- Work required
Search the entries below for the string "GREEN" and copy the lines that hold it.

[Dataset entries]
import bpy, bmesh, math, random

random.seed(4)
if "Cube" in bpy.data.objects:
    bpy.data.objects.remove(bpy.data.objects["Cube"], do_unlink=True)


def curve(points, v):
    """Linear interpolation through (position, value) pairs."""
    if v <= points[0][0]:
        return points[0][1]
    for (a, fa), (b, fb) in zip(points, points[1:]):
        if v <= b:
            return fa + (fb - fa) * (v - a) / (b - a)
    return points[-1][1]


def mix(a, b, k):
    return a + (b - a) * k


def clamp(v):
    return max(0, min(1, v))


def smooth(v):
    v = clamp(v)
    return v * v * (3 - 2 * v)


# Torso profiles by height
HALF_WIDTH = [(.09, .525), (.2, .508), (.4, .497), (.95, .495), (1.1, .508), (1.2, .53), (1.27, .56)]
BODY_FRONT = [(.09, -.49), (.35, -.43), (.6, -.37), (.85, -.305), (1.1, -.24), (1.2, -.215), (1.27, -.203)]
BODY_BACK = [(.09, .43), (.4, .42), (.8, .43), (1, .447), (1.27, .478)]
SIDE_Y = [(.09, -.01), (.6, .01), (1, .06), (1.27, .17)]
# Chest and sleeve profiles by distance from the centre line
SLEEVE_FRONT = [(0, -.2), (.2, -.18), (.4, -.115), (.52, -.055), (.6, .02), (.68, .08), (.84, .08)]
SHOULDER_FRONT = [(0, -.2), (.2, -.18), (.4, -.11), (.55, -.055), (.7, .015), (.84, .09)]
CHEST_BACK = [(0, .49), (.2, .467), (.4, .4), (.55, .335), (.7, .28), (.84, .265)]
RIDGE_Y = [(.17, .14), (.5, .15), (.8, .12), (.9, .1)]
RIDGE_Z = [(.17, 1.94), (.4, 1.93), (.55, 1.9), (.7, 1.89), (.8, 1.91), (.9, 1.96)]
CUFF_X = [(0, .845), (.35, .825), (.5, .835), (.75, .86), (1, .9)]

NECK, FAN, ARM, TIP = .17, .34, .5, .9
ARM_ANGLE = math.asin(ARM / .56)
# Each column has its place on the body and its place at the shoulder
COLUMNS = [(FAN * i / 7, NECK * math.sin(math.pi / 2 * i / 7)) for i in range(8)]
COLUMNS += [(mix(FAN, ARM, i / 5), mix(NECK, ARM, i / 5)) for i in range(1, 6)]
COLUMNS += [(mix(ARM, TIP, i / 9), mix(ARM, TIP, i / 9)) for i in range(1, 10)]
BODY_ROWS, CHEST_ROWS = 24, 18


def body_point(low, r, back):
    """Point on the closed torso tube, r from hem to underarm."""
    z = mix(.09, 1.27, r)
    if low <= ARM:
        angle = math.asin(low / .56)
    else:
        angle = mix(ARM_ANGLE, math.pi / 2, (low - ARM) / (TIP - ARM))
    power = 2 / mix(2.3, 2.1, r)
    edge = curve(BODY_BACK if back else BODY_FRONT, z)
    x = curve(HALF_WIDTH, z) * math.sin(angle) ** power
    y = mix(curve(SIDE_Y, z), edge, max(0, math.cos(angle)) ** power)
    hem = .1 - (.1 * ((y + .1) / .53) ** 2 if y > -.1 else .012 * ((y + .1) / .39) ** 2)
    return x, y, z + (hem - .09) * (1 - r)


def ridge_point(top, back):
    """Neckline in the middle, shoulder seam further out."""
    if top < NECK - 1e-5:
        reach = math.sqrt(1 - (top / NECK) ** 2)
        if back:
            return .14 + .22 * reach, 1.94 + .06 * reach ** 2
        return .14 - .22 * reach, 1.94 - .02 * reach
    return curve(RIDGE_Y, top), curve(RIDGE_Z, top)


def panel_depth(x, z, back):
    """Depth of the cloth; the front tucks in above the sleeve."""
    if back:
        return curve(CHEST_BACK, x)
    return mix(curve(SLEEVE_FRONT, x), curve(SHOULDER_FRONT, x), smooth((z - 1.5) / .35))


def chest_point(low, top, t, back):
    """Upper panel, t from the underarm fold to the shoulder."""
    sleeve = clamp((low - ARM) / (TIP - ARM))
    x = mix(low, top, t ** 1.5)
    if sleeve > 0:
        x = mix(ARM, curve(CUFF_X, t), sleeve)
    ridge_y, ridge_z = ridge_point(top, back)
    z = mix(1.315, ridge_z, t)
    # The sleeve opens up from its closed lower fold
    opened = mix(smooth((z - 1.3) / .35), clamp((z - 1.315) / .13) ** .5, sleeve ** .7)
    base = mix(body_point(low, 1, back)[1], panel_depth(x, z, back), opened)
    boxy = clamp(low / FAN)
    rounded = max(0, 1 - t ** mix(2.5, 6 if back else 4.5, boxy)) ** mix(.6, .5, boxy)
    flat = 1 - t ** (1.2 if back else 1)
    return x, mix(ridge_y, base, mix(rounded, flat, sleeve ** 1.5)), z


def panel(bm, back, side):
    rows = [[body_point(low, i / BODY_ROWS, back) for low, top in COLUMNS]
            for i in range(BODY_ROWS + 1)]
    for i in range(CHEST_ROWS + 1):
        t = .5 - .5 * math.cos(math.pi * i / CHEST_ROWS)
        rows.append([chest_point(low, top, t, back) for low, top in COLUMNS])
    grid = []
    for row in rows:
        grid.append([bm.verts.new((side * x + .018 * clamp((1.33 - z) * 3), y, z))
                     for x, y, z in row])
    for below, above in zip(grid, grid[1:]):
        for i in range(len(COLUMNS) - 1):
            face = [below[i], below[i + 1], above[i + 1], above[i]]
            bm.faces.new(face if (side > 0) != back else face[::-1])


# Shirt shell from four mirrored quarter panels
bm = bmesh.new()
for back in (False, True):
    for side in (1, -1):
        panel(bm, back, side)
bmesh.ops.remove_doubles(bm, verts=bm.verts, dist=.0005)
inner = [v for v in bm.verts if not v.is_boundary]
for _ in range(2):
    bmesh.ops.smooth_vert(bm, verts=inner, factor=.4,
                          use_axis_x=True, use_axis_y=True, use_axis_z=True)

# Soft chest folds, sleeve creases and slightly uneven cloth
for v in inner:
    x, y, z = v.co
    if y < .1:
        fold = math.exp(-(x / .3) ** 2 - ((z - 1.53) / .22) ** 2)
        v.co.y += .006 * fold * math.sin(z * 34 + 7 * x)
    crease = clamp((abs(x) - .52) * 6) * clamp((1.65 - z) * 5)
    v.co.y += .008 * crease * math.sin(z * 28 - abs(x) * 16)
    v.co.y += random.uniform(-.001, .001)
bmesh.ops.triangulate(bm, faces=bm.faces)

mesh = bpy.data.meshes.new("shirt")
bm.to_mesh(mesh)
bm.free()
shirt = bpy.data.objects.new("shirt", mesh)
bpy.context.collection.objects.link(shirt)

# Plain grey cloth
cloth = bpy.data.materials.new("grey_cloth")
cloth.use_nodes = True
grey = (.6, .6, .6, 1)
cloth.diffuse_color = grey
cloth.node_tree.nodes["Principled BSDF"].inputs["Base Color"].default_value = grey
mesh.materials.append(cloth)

==

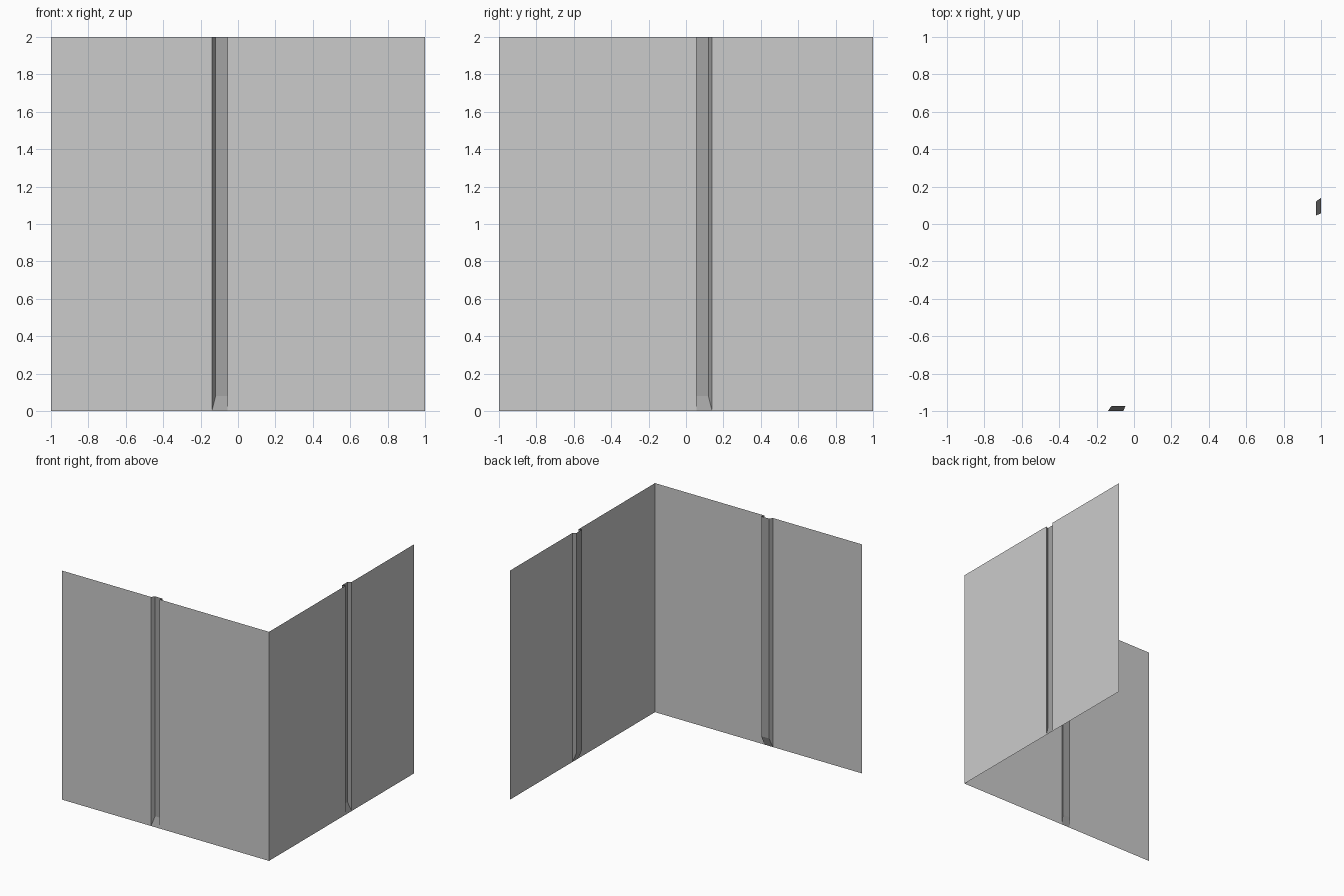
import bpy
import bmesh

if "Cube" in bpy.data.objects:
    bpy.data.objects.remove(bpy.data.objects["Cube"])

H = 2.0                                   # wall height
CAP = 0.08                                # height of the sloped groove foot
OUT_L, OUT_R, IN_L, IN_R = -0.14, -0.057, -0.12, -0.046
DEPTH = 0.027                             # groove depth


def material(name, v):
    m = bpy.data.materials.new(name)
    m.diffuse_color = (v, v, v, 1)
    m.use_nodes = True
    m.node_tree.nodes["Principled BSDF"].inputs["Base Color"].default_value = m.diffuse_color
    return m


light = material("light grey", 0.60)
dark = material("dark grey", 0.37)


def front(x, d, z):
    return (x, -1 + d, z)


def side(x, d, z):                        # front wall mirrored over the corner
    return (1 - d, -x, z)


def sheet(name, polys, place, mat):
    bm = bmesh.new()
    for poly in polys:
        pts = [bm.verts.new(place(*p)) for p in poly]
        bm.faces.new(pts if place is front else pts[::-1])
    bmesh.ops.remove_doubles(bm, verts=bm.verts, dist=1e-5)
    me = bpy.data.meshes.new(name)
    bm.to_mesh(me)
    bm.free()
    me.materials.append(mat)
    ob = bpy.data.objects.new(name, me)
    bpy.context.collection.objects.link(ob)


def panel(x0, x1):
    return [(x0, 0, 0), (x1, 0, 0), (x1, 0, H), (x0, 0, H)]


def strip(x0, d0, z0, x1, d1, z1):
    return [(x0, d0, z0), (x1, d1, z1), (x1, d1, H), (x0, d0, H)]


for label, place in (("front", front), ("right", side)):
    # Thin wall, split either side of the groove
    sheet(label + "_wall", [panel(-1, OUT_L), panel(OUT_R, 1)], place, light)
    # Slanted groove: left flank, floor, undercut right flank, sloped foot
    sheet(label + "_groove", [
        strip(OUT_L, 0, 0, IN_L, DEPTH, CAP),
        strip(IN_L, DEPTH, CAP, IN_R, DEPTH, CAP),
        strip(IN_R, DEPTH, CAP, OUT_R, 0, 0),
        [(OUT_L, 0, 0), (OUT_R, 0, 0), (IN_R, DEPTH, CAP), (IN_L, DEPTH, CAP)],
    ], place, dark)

...

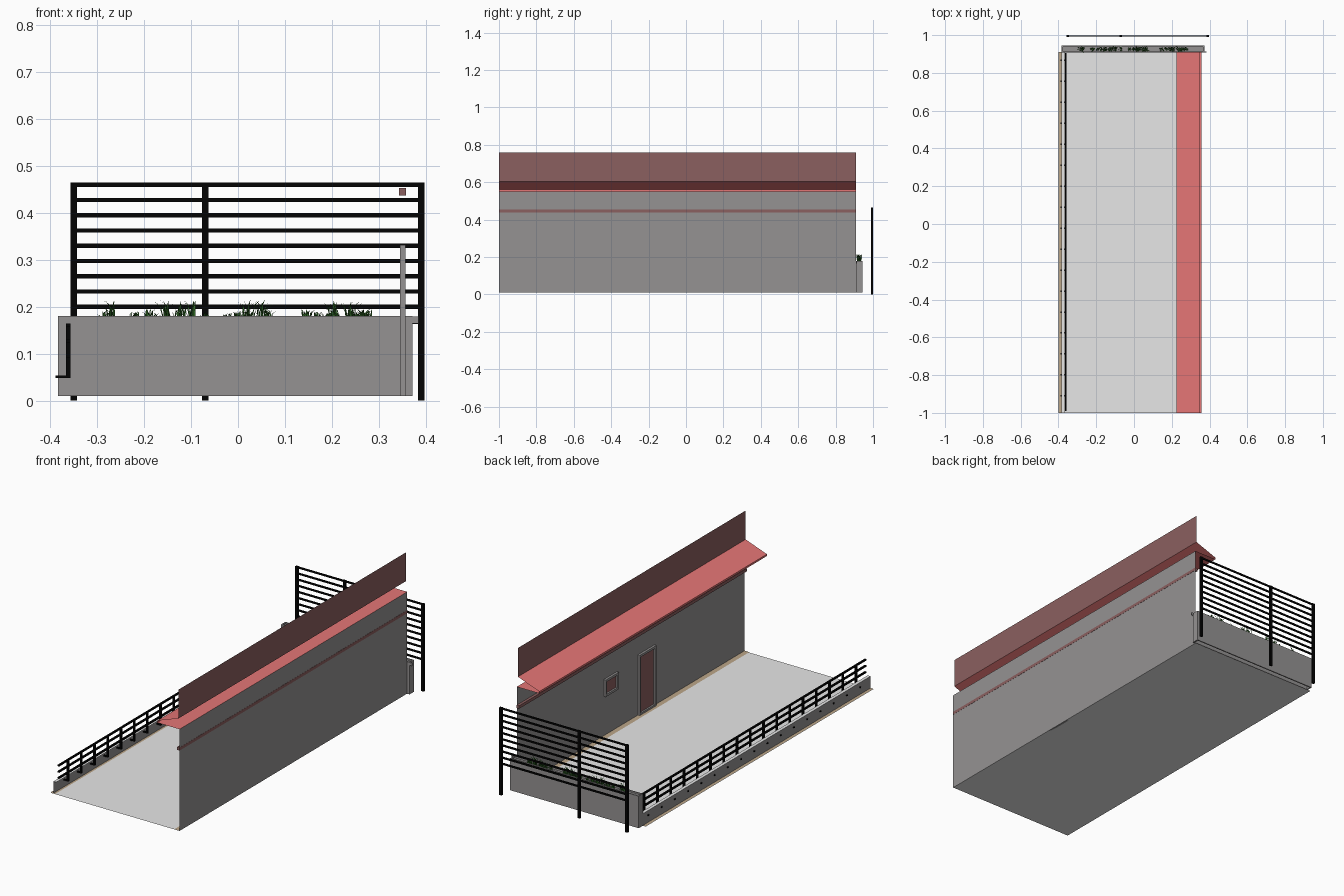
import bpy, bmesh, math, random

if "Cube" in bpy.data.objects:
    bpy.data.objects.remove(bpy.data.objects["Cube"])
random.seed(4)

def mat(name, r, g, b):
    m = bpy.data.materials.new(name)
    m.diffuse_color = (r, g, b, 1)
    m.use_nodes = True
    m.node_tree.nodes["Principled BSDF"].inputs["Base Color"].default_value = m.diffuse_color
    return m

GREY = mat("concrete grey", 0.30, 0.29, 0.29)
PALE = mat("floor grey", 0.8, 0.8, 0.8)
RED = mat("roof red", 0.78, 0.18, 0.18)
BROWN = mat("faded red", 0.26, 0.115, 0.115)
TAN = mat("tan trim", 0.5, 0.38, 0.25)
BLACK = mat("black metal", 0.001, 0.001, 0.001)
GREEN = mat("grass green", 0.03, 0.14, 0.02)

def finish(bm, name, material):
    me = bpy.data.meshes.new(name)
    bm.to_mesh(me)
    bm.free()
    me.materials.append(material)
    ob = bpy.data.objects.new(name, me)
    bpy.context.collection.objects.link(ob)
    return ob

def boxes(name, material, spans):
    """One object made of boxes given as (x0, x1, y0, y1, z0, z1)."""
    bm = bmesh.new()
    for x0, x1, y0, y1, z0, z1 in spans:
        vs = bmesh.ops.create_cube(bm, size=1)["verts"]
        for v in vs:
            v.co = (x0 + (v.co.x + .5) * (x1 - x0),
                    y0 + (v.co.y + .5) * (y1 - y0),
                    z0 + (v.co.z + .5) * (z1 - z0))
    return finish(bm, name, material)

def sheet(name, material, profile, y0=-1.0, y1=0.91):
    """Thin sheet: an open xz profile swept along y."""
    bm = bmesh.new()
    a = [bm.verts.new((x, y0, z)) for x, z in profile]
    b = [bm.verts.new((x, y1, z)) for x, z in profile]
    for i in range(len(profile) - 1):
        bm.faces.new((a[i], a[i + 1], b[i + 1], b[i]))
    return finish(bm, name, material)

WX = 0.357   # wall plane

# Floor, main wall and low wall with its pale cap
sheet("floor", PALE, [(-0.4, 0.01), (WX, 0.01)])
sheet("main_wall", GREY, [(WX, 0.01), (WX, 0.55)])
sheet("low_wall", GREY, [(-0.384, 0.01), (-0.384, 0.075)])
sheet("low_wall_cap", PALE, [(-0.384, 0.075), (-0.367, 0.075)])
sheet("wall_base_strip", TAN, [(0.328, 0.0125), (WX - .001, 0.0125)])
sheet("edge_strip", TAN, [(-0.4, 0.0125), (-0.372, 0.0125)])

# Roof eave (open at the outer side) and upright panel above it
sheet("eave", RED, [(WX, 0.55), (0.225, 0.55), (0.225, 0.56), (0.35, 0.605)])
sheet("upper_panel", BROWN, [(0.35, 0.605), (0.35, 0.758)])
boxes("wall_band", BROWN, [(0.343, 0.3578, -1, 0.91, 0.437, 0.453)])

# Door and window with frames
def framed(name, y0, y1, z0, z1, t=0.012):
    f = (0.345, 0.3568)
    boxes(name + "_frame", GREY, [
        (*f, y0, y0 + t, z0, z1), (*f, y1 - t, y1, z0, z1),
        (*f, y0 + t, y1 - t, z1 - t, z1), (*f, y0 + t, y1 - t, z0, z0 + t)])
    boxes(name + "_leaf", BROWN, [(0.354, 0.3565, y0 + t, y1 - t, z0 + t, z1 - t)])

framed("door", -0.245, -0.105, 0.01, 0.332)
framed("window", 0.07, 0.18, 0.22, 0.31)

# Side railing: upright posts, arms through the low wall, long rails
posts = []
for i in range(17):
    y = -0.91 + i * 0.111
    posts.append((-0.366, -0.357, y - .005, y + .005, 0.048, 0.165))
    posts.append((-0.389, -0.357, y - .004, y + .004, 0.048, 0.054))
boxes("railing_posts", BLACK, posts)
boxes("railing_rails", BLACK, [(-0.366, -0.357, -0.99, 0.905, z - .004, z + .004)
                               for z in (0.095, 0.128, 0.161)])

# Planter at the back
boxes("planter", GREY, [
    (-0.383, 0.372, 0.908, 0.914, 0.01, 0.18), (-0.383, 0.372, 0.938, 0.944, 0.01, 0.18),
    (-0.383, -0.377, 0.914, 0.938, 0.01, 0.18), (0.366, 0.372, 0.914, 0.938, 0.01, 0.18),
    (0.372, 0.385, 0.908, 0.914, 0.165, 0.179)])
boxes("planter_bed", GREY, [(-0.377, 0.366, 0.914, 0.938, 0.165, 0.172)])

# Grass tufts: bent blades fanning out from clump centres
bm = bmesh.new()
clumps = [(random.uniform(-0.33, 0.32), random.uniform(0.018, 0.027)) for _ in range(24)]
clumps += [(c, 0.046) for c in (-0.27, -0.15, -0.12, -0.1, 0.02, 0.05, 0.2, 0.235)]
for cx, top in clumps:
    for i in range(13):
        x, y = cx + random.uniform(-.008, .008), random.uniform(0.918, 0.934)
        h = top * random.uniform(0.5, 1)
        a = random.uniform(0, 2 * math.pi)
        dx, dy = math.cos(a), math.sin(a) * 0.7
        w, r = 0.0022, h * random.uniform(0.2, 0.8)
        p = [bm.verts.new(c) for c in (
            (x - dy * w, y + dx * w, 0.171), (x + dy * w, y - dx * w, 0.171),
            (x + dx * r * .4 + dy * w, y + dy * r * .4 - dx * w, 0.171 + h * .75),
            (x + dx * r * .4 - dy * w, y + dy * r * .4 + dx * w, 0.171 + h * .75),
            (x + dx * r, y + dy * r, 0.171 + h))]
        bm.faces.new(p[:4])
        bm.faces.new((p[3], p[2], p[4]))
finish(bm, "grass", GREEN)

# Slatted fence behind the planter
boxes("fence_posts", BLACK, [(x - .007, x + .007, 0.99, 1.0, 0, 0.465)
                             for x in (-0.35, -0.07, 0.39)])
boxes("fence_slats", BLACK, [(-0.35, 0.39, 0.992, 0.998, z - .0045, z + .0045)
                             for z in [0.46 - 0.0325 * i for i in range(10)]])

- Answer to this task
GREEN = mat("grass green", 0.03, 0.14, 0.02)
finish(bm, "grass", GREEN)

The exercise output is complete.